Start of Record extracts

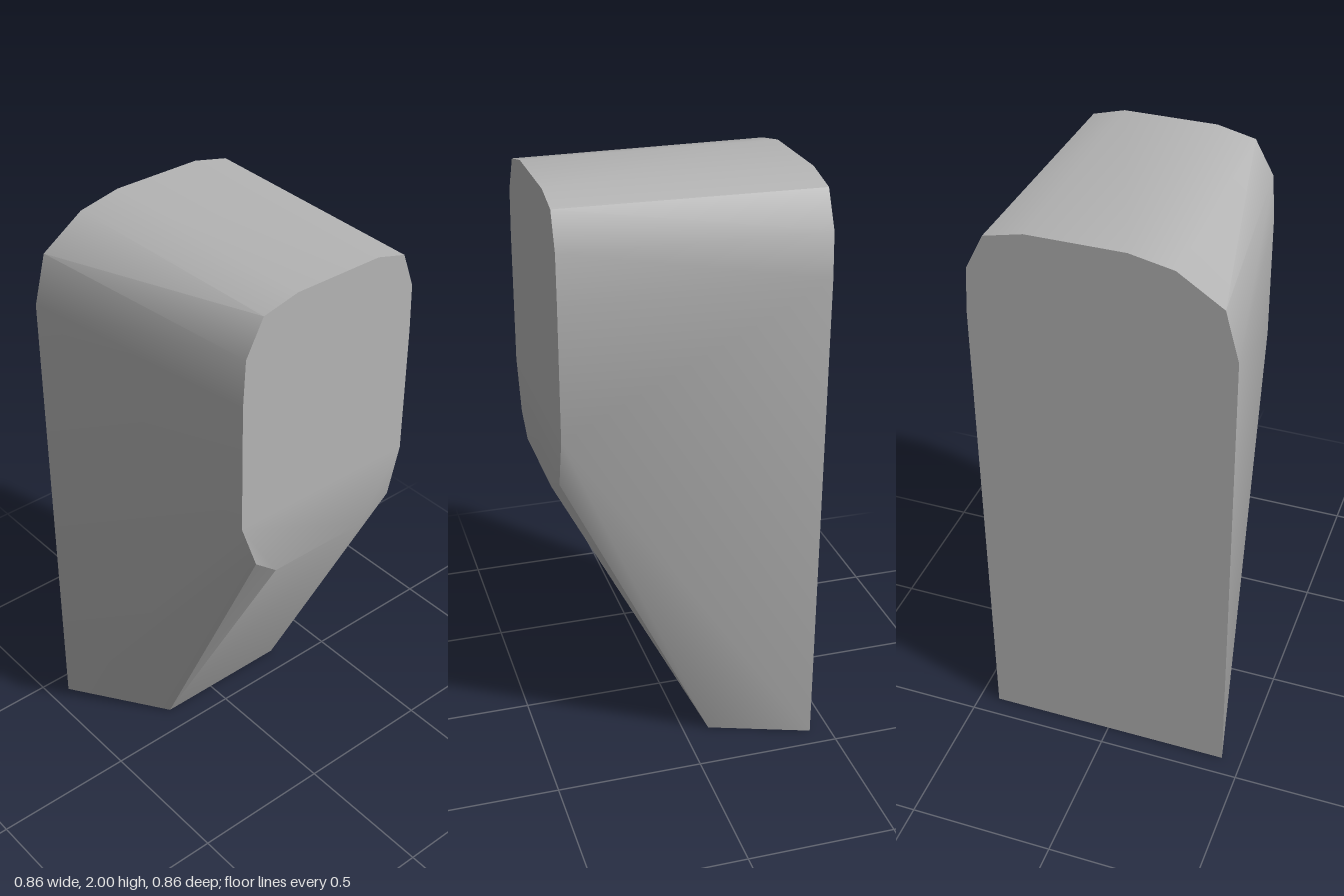
import * as THREE from 'three';
import { ConvexGeometry } from 'three/addons/geometries/ConvexGeometry.js';
import { toCreasedNormals } from 'three/addons/utils/BufferGeometryUtils.js';

// Outline of the small front face (x, y)
const FRONT = [
  [-0.295, 1.24], [-0.295, 1.69], [-0.285, 1.85], [-0.22, 1.97], [-0.09, 2],
  [0.23, 2], [0.34, 1.97], [0.385, 1.85], [0.39, 1.69], [0.39, 1.24],
  [0.345, 1.07], [0.22, 1], [-0.15, 1], [-0.235, 1.07],
];

// Outline of the large back face (x, y)
const BACK = [
  [-0.43, 0], [-0.43, 1.7], [-0.385, 1.87], [-0.235, 1.97], [-0.09, 2],
  [0.23, 2], [0.36, 1.97], [0.42, 1.85], [0.43, 1.7], [0.43, 0],
];

// Front edge of the foot, where the sloping underside meets the ground (x, y)
const FOOT = [[-0.2, 0], [0.31, 0]];

const section = (outline, z) => outline.map(([x, y]) => new THREE.Vector3(x, y, z));

export function createModel() {
  const stone = new THREE.MeshStandardMaterial({ color: 0xb4b4b4 });
  stone.name = 'stone grey';

  // Convex block stretched over the three sections, soft across shallow edges
  const hull = new ConvexGeometry([
    ...section(FRONT, 0.43),
    ...section(FOOT, -0.09),
    ...section(BACK, -0.43),
  ]);
  const block = new THREE.Mesh(toCreasedNormals(hull, Math.PI / 6), stone);
  block.name = 'taperedBlock';

  const model = new THREE.Group();
  model.name = 'taperedBlockModel';
  model.add(block);
  return model;
}
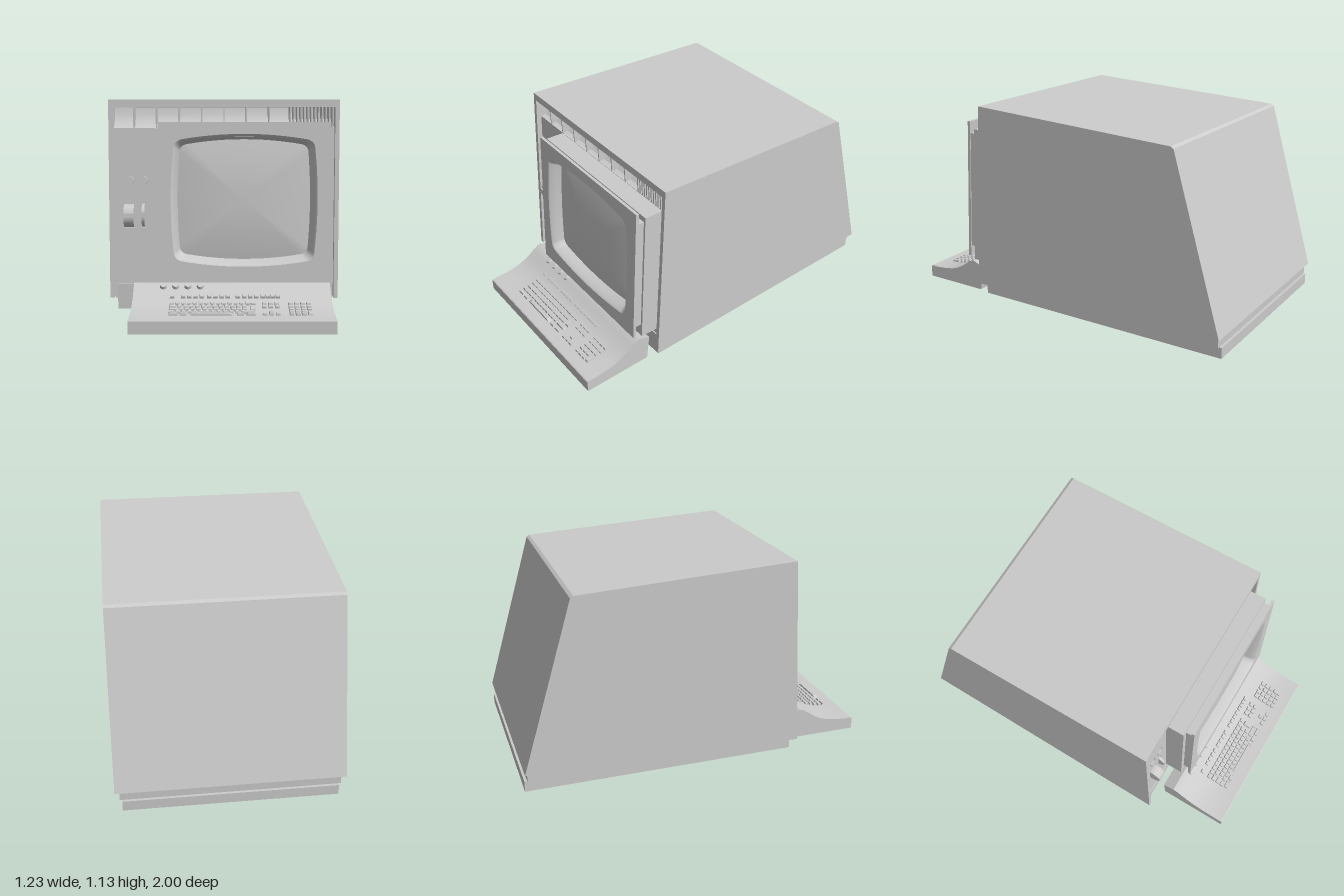
import * as THREE from 'three';
import { toCreasedNormals } from 'three/addons/utils/BufferGeometryUtils.js';

const mat = new THREE.MeshStandardMaterial({ color: 0xcccccc, side: THREE.DoubleSide });
const flat = new THREE.MeshStandardMaterial({ color: 0xcccccc, flatShading: true });

function add(parent, name, geometry, material = mat) {
  const mesh = new THREE.Mesh(geometry, material);
  mesh.name = name;
  parent.add(mesh);
  return mesh;
}

// Side profile of [z, y] points, extruded from x0 to x1
function slab(points, x0, x1) {
  const shape = new THREE.Shape(points.map(([z, y]) => new THREE.Vector2(-z, y)));
  const g = new THREE.ExtrudeGeometry(shape, { depth: x1 - x0, bevelEnabled: false });
  return toCreasedNormals(g.rotateY(Math.PI / 2).translate(x0, 0, 0), 0.45);
}

function box(x0, x1, y0, y1, z0, z1) {
  return new THREE.BoxGeometry(x1 - x0, y1 - y0, z1 - z0)
    .translate((x0 + x1) / 2, (y0 + y1) / 2, (z0 + z1) / 2);
}

const rect = ([x0, x1, y0, y1]) =>
  [[x0, y0], [x1, y0], [x1, y1], [x0, y1]].map(([x, y]) => new THREE.Vector2(x, y));

// Rectangular plate with holes given as point loops
function plate(outer, holes, z0, z1) {
  const shape = new THREE.Shape(rect(outer));
  holes.forEach(h => shape.holes.push(new THREE.Path(h)));
  return new THREE.ExtrudeGeometry(shape, { depth: z1 - z0, bevelEnabled: false }).translate(0, 0, z0);
}

// Picture-tube outline: a rounded rectangle with bulging sides
function tubeOutline(hw, hh, kx, ky) {
  const pts = [], r = 0.1, c = 1 - r;
  const corners = [[c, c], [-c, c], [-c, -c], [c, -c]];
  corners.forEach(([cu, cv], q) => {
    for (let i = 0; i <= 6; i++) {
      const a = (q + i / 6) * Math.PI / 2;
      pts.push([cu + r * Math.cos(a), cv + r * Math.sin(a)]);
    }
    const [u, v] = pts[pts.length - 1], [nu, nv] = corners[(q + 1) % 4];
    const a = (q + 1) * Math.PI / 2, eu = nu + r * Math.cos(a), ev = nv + r * Math.sin(a);
    for (let i = 1; i < 12; i++) pts.push([u + (eu - u) * i / 12, v + (ev - v) * i / 12]);
  });
  return pts.map(([u, v]) => new THREE.Vector2(
    0.105 + u * hw * (1 - kx * v * v), 0.61 + v * hh * (1 - ky * u * u)));
}

// Skin through rings of 3D points, outer ring first
function loft(rings) {
  const n = rings[0].length, index = [];
  for (let r = 0; r + 1 < rings.length; r++)
    for (let i = 0; i < n; i++) {
      const a = r * n + i, b = r * n + (i + 1) % n;
      index.push(a, b, b + n, a, b + n, a + n);
    }
  const g = new THREE.BufferGeometry().setFromPoints(rings.flat());
  g.setIndex(index);
  g.computeVertexNormals();
  return g;
}

function buildHousing(root) {
  const g = new THREE.Group();
  g.name = 'housing';
  root.add(g);
  const side = [[0.51, 1.135], [-0.705, 1.073], [-0.722, 1.062], [-1, 0.115], [0.566, 0.068]];
  add(g, 'rightWall', slab(side, -0.615, -0.592));
  add(g, 'leftWall', slab(side, 0.592, 0.615));
  add(g, 'topAndBackWall', slab([[0.51, 1.135], [-0.705, 1.073], [-0.722, 1.062], [-1, 0.115],
    [-0.975, 0.115], [-0.705, 1.04], [0.512, 1.095]], -0.592, 0.592));
  // Open base ring with a neck rising into the housing
  for (const s of [-1, 1]) {
    add(g, 'baseSide', box(s * 0.565 - 0.012, s * 0.565 + 0.012, 0, 0.06, -1, 0.535));
    add(g, 'baseNeckSide', slab([[0.53, 0.06], [0.53, 0.085], [-0.985, 0.125], [-0.985, 0.06]],
      s * 0.572 - 0.018, s * 0.572 + 0.018));
  }
  add(g, 'baseBack', box(-0.575, 0.575, 0, 0.06, -1, -0.975));
  add(g, 'baseNeckBack', box(-0.57, 0.57, 0.06, 0.12, -0.985, -0.96));
  add(g, 'baseFront', box(-0.575, 0.572, 0, 0.14, 0.512, 0.537));
}

function buildFace(root) {
  // Everything on the leaning front plane; local z = 0 is the housing's front edge
  const g = new THREE.Group();
  g.name = 'face';
  g.position.z = 0.569;
  g.rotation.x = -0.052;
  root.add(g);

  const wells = [[-0.535, -0.483, 0.675, 0.728], [-0.46, -0.408, 0.675, 0.728],
    [-0.54, -0.48, 0.445, 0.58], [-0.446, -0.425, 0.445, 0.58]];
  add(g, 'frontPanel', plate([-0.592, 0.592, 0.075, 0.985],
    [rect([-0.34, 0.545, 0.205, 0.96]), ...wells.map(rect)], -0.045, -0.03));
  wells.forEach(([x0, x1, y0, y1], i) => {
    add(g, 'controlWell', box(x0 - 0.004, x1 + 0.004, y0 - 0.004, y1 + 0.004, -0.1, i < 2 ? -0.046 : -0.085));
    const x = (x0 + x1) / 2, y = (y0 + y1) / 2;
    if (i < 2) {
      add(g, 'roundButton', new THREE.CylinderGeometry(0.023, 0.023, 0.035, 24)
        .rotateX(Math.PI / 2).translate(x, y, -0.036));
    } else {
      const z = i === 2 ? -0.03 : -0.058;
      add(g, 'thumbwheel', new THREE.CylinderGeometry(0.062, 0.062, x1 - x0 - 0.006, 32)
        .rotateZ(Math.PI / 2).translate(x, y, z));
      add(g, 'thumbwheelRidge', box(x0 + 0.003, x1 - 0.003, y + 0.005, y + 0.02, z, z + 0.066));
    }
  });

  // Air scoops along the top, with fine fins at the left end
  add(g, 'ventScoop', slab([[-0.03, 0.982], [-0.06, 0.99], [-0.09, 1.02], [-0.108, 1.055], [-0.115, 1.095],
    [-0.125, 1.095], [-0.118, 1.05], [-0.1, 1.01], [-0.065, 0.975], [-0.045, 0.97]], -0.592, 0.592));
  const fin = (x, w) => add(g, 'ventFin', slab([[-0.03, 0.985], [-0.022, 1.098], [-0.118, 1.098],
    [-0.1, 1.02], [-0.06, 0.985]], x - w / 2, x + w / 2));
  for (let i = 0; i < 7; i++) fin(-0.482 + i * 0.1205, 0.007);
  for (let i = 0; i < 13; i++) fin(0.355 + i * 0.019, 0.008);

  // Stepped monitor surround
  add(g, 'monitorBox', plate([-0.36, 0.562, 0.185, 0.983], [rect([-0.335, 0.537, 0.21, 0.958])], -0.045, 0.068));
  add(g, 'monitorBoxFront', plate([-0.36, 0.562, 0.185, 0.983], [rect([-0.28, 0.49, 0.275, 0.94])], 0.068, 0.077));
  add(g, 'monitorCollar', plate([-0.33, 0.55, 0.262, 0.952], [rect([-0.29, 0.5, 0.27, 0.945])], 0.077, 0.115));
  const rim = tubeOutline(0.383, 0.348, 0.05, 0.1);
  const inner = tubeOutline(0.35, 0.318, 0.04, 0.1);
  add(g, 'bezelPlate', plate([-0.34, 0.555, 0.195, 1.02], [rim], 0.113, 0.13));

  const blend = (t, z) => rim.map((p, i) => {
    const q = p.clone().lerp(inner[i], t);
    return new THREE.Vector3(q.x, q.y, z);
  });
  add(g, 'bezelFunnel', loft([blend(0, 0.13), blend(0.3, 0.122), blend(0.7, 0.095), blend(1, 0.06)]));
  const glass = [];
  for (let i = 0; i <= 8; i++) {
    const s = 1 - i / 8;
    glass.push(inner.map(p => new THREE.Vector3(
      0.105 + (p.x - 0.105) * s, 0.61 + (p.y - 0.61) * s, 0.062 + 0.03 * (1 - s * s))));
  }
  add(g, 'screenGlass', loft(glass));
}

function buildKeyboard(root) {
  const g = new THREE.Group();
  g.name = 'keyboard';
  root.add(g);
  const top = [[1, 0.066], [0.995, 0.07], [0.94, 0.071], [0.88, 0.076], [0.83, 0.085], [0.79, 0.097],
    [0.745, 0.119], [0.7, 0.15], [0.67, 0.17], [0.65, 0.175], [0.585, 0.147]];
  const outer = [[1, 0], ...top, [0.602, 0]];
  const lining = [[0.614, 0], [0.6, 0.138],
    ...top.slice(2, -1).reverse().map(([z, y]) => [z, y - 0.013]), [0.988, 0.055], [0.988, 0]];
  add(g, 'keyboardCase', slab([...outer, ...lining], -0.463, 0.548));
  add(g, 'keyboardRightEnd', slab(outer, -0.475, -0.463));
  add(g, 'keyboardLeftEnd', slab(outer, 0.548, 0.56));

  // Height and slope of the curved deck at a given z
  const deck = z => {
    const i = top.findIndex((p, k) => k > 0 && p[0] <= z);
    const [za, ya] = top[i - 1], [zb, yb] = top[i];
    const slope = (yb - ya) / (zb - za);
    return { y: ya + slope * (z - za), tilt: Math.atan(-slope) };
  };
  const place = (name, geometry, x, z, lift) => {
    const m = add(g, name, geometry, flat), d = deck(z);
    m.position.set(x, d.y + lift, z);
    m.rotation.x = d.tilt;
    return m;
  };
  const cap = new THREE.CylinderGeometry(0.55, 0.7, 1, 4).rotateY(Math.PI / 4);
  const key = (x, z, w = 0.025, d = 0.024) => place('key', cap, x, z, 0.005).scale.set(w, 0.014, d);
  const run = (x0, n, z, pitch = 0.03) => {
    for (let i = 0; i < n; i++) key(x0 + i * pitch, z);
  };

  // Separate row of keys at the back
  run(-0.27, 1, 0.745);
  for (const x of [-0.212, -0.076, 0.073, 0.202]) run(x, 4, 0.745, x > 0.1 ? 0.026 : 0.032);
  // Main block
  run(-0.27, 15, 0.795);
  key(-0.263, 0.825, 0.04); run(-0.226, 12, 0.825); key(0.147, 0.84, 0.03, 0.054);
  key(-0.26, 0.855, 0.045); run(-0.218, 12, 0.855, 0.0295);
  key(-0.267, 0.885, 0.032); run(-0.233, 11, 0.885); key(0.124, 0.885, 0.075);
  key(-0.255, 0.915, 0.05); key(-0.205, 0.915, 0.035); key(-0.06, 0.915, 0.23);
  key(0.085, 0.915, 0.035); key(0.137, 0.915, 0.05);
  // Editing keys, arrows and number pad
  run(0.207, 3, 0.795, 0.033); run(0.207, 3, 0.825, 0.033);
  key(0.24, 0.885); run(0.207, 3, 0.915, 0.033);
  for (let r = 0; r < 5; r++) run(0.343, r > 2 ? 3 : 4, 0.795 + r * 0.03, 0.031);
  key(0.436, 0.9, 0.025, 0.054);

  // Round knobs on the steep upper slope
  const knob = new THREE.CylinderGeometry(0.016, 0.021, 0.022, 20);
  for (let i = 0; i < 4; i++) place('knob', knob, -0.318 + i * 0.0645, 0.686, 0.005);
}

export function createModel() {
  const root = new THREE.Group();
  root.name = 'computerTerminal';
  buildHousing(root);
  buildFace(root);
  buildKeyboard(root);
  return root;
}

End of Record extracts

Quote, without alteration, the final stretch of the entries: the line with "root.name = 'computerTerminal';" onward to the last line.

  root.name = 'computerTerminal';
  buildHousing(root);
  buildFace(root);
  buildKeyboard(root);
  return root;
}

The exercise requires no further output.